While the circumstances of the opening of what is now known as the Acoustic Kitchen Recording Studio are certain, how it came be under the purview of the Deering family is a bit foggier — at least, as Scarlett Deering tells it.
“My dad [Milo Deering], he’s run his own little studio out of different offices for decades now,” Deering said during a recent conversation. “I’ve heard so many different stories myself, which is hilarious. But one of the stories was that he was working with Charley, and Charley was the one that was basically like, ‘If you need a place, I will give you an offer you can’t refuse.’ My dad was also very close friends with Kevin Bailey, who was in Charley’s band for a long time … so it may have been Kevin Bailey who passed that message along.”
Regardless, the Deerings — Milo, his wife Rachel and Scarlett — became the owners, managers and caretakers of Pride’s former place in January 2018. (Getting the studio up and running was complicated by the fact that both Milo and Scarlett were touring off and on with the Eagles at the time.) Pride passed away two years later, in December 2020, from COVID-19 complications. Posthumously, the Country Music Hall of Famer will appear on a new release — the first volume of the Alamo Bootleg project — on July 7.
“We started using it, but not really to its full extent,” Scarlett Deering said. “At the very beginning of 2019, we started actually recording full bands. And it was then that pieces of gear started to break.”
The Deerings persevered, however — “At this point, you know, it’s pretty functional,” Scarlett said, “but it’s also very quirky” — launching a series of intimate concerts at the studio in March 2019, which were, like so much else, suspended because of the pandemic.
Quirky, perhaps, but also inspiring to the artists, established or just starting out, who pass through the Acoustic Kitchen Recording Studio’s doors — regardless of who the owner may be.
“If you’re in that place, there’s a really beautiful kind of communal, musical energy that has just seemed to stay alive in there,” Deering said. “I think the studio kind of keeps itself alive.”
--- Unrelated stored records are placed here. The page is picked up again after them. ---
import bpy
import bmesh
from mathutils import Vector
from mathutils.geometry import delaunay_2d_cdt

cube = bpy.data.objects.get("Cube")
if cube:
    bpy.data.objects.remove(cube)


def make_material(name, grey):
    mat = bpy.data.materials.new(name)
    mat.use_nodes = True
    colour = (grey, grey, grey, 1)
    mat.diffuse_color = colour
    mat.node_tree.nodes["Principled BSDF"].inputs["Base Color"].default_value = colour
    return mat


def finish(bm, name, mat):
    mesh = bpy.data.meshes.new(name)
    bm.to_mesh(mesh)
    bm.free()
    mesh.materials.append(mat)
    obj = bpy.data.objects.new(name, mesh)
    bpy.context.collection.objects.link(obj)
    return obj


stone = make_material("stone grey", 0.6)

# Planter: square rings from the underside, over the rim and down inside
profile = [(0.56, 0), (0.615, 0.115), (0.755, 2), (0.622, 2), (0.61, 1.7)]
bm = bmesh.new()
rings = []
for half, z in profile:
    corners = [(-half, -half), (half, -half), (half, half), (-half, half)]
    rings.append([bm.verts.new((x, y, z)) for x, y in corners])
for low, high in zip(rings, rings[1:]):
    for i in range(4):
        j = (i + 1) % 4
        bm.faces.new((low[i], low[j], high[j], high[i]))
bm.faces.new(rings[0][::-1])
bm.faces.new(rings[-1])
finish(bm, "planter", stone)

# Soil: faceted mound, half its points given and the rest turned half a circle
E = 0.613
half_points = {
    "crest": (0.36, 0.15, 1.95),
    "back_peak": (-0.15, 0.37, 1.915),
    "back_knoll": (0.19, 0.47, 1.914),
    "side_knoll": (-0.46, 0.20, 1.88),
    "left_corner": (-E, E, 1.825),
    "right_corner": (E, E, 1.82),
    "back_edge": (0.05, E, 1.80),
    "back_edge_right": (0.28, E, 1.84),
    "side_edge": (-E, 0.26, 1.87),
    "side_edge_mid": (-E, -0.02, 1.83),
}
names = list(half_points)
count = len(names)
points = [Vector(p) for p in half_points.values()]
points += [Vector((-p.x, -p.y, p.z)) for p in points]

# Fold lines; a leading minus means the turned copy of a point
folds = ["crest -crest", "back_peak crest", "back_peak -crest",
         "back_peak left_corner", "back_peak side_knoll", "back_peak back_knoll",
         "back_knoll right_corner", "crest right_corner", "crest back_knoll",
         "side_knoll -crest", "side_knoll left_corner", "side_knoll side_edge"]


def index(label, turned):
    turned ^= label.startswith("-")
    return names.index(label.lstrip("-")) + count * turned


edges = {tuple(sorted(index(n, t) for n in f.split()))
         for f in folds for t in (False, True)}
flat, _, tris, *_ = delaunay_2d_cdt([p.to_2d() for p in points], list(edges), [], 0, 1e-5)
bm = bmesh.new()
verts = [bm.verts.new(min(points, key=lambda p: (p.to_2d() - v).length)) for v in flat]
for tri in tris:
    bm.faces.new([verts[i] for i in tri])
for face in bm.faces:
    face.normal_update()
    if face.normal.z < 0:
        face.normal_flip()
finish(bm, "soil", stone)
Preston Jones is a North Texas freelance writer and regular contributor for KXT. Our work is made possible by our generous, music-loving members. If you like how we lift up local music, consider becoming a KXT sustaining member right here.